Many readers know that I teach English at Las Positas College, and from time to time I share stories of my students. Today’s column is one of those stories, told through edited excerpts from a powerful and disturbing essay written by a 24-year-old veteran who returned from Iraq in April 2010.
While some veterans are hesitant to write about their experiences, this young man, two years after coming home, was willing to write his story and allow me to share it in this newspaper. He asked me not to use his name:
“Operation Dog Wood was a three day operation to search the desert for weapon caches hidden in or around manmade wells," he writes. "The mission began like any other. We patrolled the villages like we always did. On the second morning things changed. We came across a large well half-filled with water. In the water were three bodies floating and bloated as if they had been there for a while. I was ordered to jump in and retrieve the bodies.
.“As I got near the first body, I saw that it was a little girl around the age of eight. She had long flowing brown hair that waved at me with every step I took. When I grabbed her arm, her skin tore off the bone like tender meat. The other two bodies looked to be her parents; all three were shot in the back of the head, execution style.
“The next afternoon was a long ride to the base. All I could think about was the little girl and her parents, how their skin melted in my hands as I fished them out of the pungent, rancid water.
“The next thing I knew I was blinded by an intense light that seemed to be radiating from all around us, instantly followed by a deafening blast that hurt every fiber of my being. My body was bathed in an intense fire that lasted seconds. My nose was filled with dust and the scent of burning rubber. As my truck was lifted in the air, my body was thrown around like a doll in a dryer. The initial blast lasted seconds but felt like a lifetime.
“Before the dust could settle, explosions began to erupt all around my vehicle; I had to get out of the truck.
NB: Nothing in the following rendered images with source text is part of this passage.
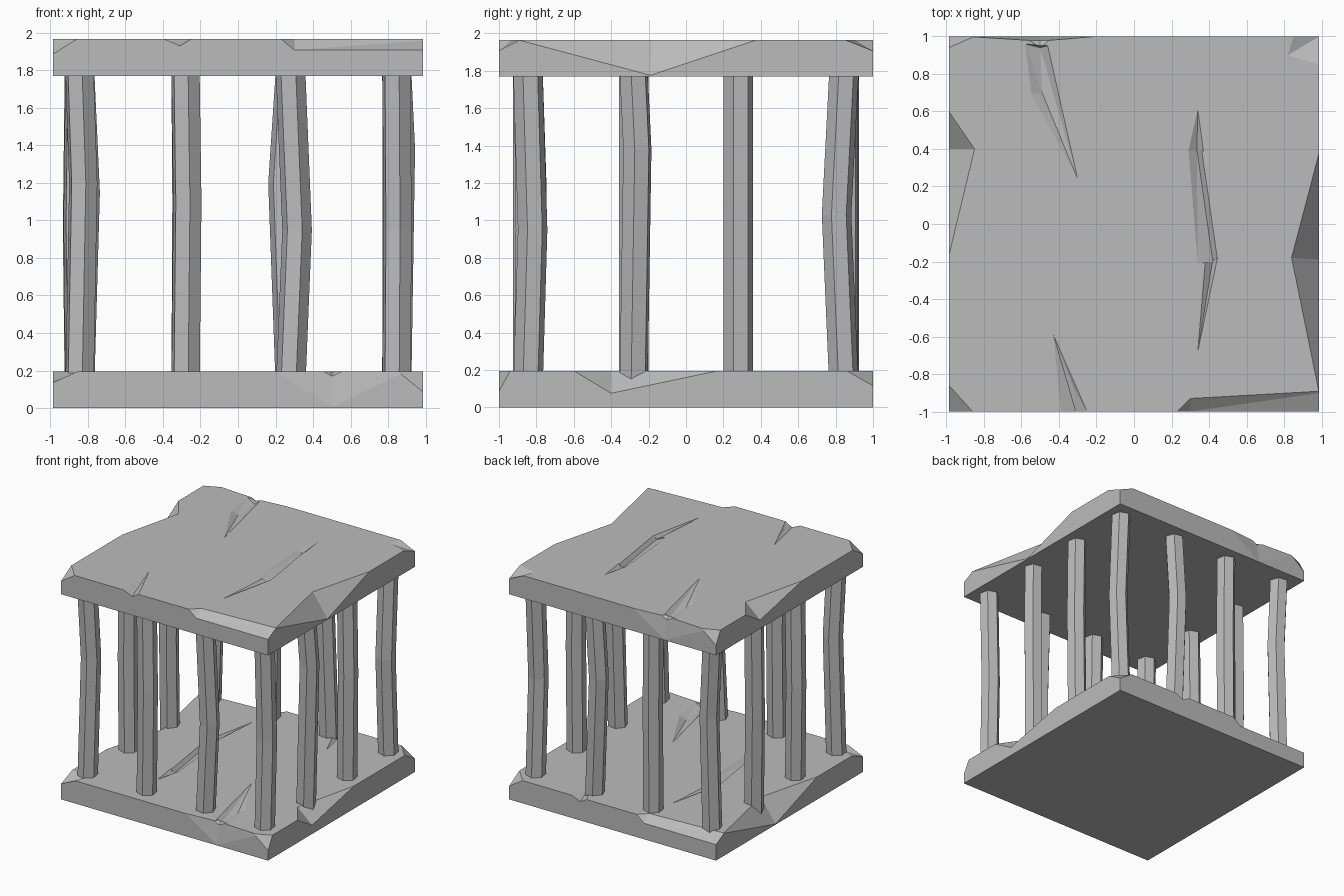
import bpy, bmesh
from math import radians, pi
from mathutils import Matrix, Vector

if "Cube" in bpy.data.objects:
    bpy.data.objects.remove(bpy.data.objects["Cube"], do_unlink=True)

W, D, THICK, TOP = .987, 1.0, .196, 1.966   # slab half sizes, thickness, total height

stone = bpy.data.materials.new("grey stone")
stone.use_nodes = True
grey = (.5, .5, .5, 1)
stone.diffuse_color = grey
stone.node_tree.nodes["Principled BSDF"].inputs["Base Color"].default_value = grey


def make_object(name, bm):
    mesh = bpy.data.meshes.new(name)
    bm.to_mesh(mesh)
    bm.free()
    mesh.materials.append(stone)
    obj = bpy.data.objects.new(name, mesh)
    bpy.context.collection.objects.link(obj)
    return obj


# Upper slab: a plain block whose top face lies at local z = 0
bm = bmesh.new()
bmesh.ops.create_cube(bm, size=1, matrix=Matrix.Translation((0, 0, -THICK / 2))
                      @ Matrix.Diagonal((2 * W, 2 * D, THICK, 1)))
top_slab = make_object("top_slab", bm)
cutters = []


def chip(outward, *points):
    """Cut away the hull of the points, swept outward from the slab."""
    sweep = Vector(outward) * .2
    bm = bmesh.new()
    for p in points:
        bm.verts.new(p)
        bm.verts.new(Vector(p) + sweep)
    hull = bmesh.ops.convex_hull(bm, input=bm.verts)
    loose = {v for v in hull["geom_interior"] + hull["geom_unused"]
             if isinstance(v, bmesh.types.BMVert)}
    bmesh.ops.delete(bm, geom=list(loose), context='VERTS')
    bmesh.ops.recalc_face_normals(bm, faces=bm.faces)
    cutter = make_object("chip_cutter", bm)
    cutter.hide_render = True
    cutters.append(cutter)
    mod = top_slab.modifiers.new("chip", 'BOOLEAN')
    mod.operation, mod.solver, mod.object = 'DIFFERENCE', 'EXACT', cutter


# Broken corners
chip((-1, -1, 1), (-W, -.86, 0), (-.86, -D, 0), (-W, -D, -.08))
chip((-1, 1, 1), (-W, .94, 0), (-.85, D, 0), (-W, D, -.11))
chip((1, 1, 1), (W, .85, 0), (.82, .9, 0), (.85, D, 0), (W, D, -.06))

# Long bevelled break on the front edge
chip((0, -1, 1), (.23, -D, 0), (.3, -.93, 0), (1.1, -.885, 0),
     (.3, -D, -.058), (1.1, -D, -.058))

# Dents in the two sides
chip((1, 0, 1), (W, .38, 0), (.84, -.18, 0), (.94, -.19, -.045),
     (W, -.9, 0), (W, -.19, -.19))
chip((-1, 0, 1), (-W, -.17, 0), (-.85, .4, 0), (-W, .6, 0), (-W, .4, -.12))

# Front notch with its crack
chip((0, -1, 1), (-.39, -D, 0), (-.25, -D, 0), (-.43, -.59, 0),
     (-.32, -.88, -.015), (-.31, -D, -.035))

# Back notch, bowed back edge and crack
chip((0, 1, 1), (-.9, D, 0), (-.2, D, 0), (-.5, .975, 0), (-.5, D, -.19))
chip((0, 1, 1), (-.59, D, 0), (-.43, D, 0), (-.5, .94, 0), (-.5, D, -.04))
chip((0, 0, 1), (-.58, .96, 0), (-.545, .69, 0), (-.3, .24, 0),
     (-.45, .7, 0), (-.46, .95, 0), (-.49, .7, -.03), (-.5, .94, -.03))

# Long crack across the top
chip((0, 0, 1), (.34, .61, 0), (.29, .39, 0), (.37, .39, 0), (.335, .39, -.03))
chip((0, 0, 1), (.29, .4, 0), (.36, .4, 0), (.34, -.21, 0), (.445, -.19, 0),
     (.335, .4, -.03), (.42, -.2, -.03))
chip((0, 0, 1), (.38, -.2, 0), (.445, -.18, 0), (.34, -.68, 0), (.42, -.19, -.03))

# Bake the chips and remove the cutters
graph = bpy.context.evaluated_depsgraph_get()
chipped = bpy.data.meshes.new_from_object(top_slab.evaluated_get(graph))
top_slab.modifiers.clear()
top_slab.data = chipped
chipped.name = "chipped_slab"
chipped.materials.clear()
chipped.materials.append(stone)
for cutter in cutters:
    bpy.data.objects.remove(cutter, do_unlink=True)
top_slab.location.z = TOP

# Lower slab: the same stone turned half round
bottom_slab = bpy.data.objects.new("bottom_slab", chipped)
bottom_slab.location.z = THICK
bottom_slab.rotation_euler.z = pi
bpy.context.collection.objects.link(bottom_slab)


def bar(name, x, y, dx, dy, bend, turn):
    """Six-sided bar, pushed sideways at the height of its bend."""
    low, high = .1, 1.8
    bm = bmesh.new()
    bmesh.ops.create_cone(
        bm, cap_ends=True, segments=6, radius1=.08, radius2=.08, depth=high - low,
        matrix=Matrix.Translation((x, y, (low + high) / 2))
        @ Matrix.Rotation(radians(turn), 4, 'Z'))
    bmesh.ops.bisect_plane(bm, geom=bm.verts[:] + bm.edges[:] + bm.faces[:],
                           plane_co=(0, 0, bend), plane_no=(0, 0, 1))
    for v in bm.verts:
        if abs(v.co.z - bend) < .01:
            v.co += Vector((dx, dy, 0))
    make_object(name, bm)


# Bars around the edge, four to a side
O, I = .845, .28
bar("front_bar_1", -O, -O, .02, .02, 1.2, 10)
bar("front_bar_2", -I, -O, .01, 0, 1.1, 10)
bar("front_bar_3", I, -O, .035, .01, .95, 20)
bar("front_bar_4", O, -O, .005, .025, .95, 10)
bar("right_bar_1", O, -I, .02, .02, 1.38, 20)
bar("right_bar_2", O, I, .01, 0, 1.1, 10)
bar("back_bar_1", -O, O, .03, 0, 1.15, 20)
bar("back_bar_2", -I, O, .005, 0, 1.1, 10)
bar("back_bar_3", I, O, -.04, 0, 1.2, 20)
bar("back_bar_4", O, O, 0, -.04, 1.03, 10)
bar("left_bar_1", -O, -I, -.01, 0, 1, 10)
bar("left_bar_2", -O, I, -.01, 0, .95, 20)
My truck was flipped on its side with the driver door to the ground. I had to use every ounce of my strength to push the three hundred pound door open to get out. When my head lifted above the open door, I could see rockets flying in every direction. The nearby trucks had their machine guns sending walls of lead in every direction. I could not believe my eyes; we were under heavy attack. I spotted my gunner fifteen feet away either dead or unconscious. As I left my truck and ran to drag him to cover, I was hit by bullets in the vest three times, bruising a rib and cracking three more. Once I got my gunner to safety, I returned fire, engaging every target in front of me. It seemed like the fighting lasted for hours, but it only lasted for a few minutes.”
The veteran then writes that “I have been told I have developed post traumatic stress disorder.” He is often jumpy, fears sudden noises, and finds it difficult to trust others.
Fortunately, this young man, who is married and has a three-year-old son, attends a college that cares about him. He concludes his essay by writing, “This event and others like it have altered my life and have made me into the man I am today. For better or worse, I am changed.”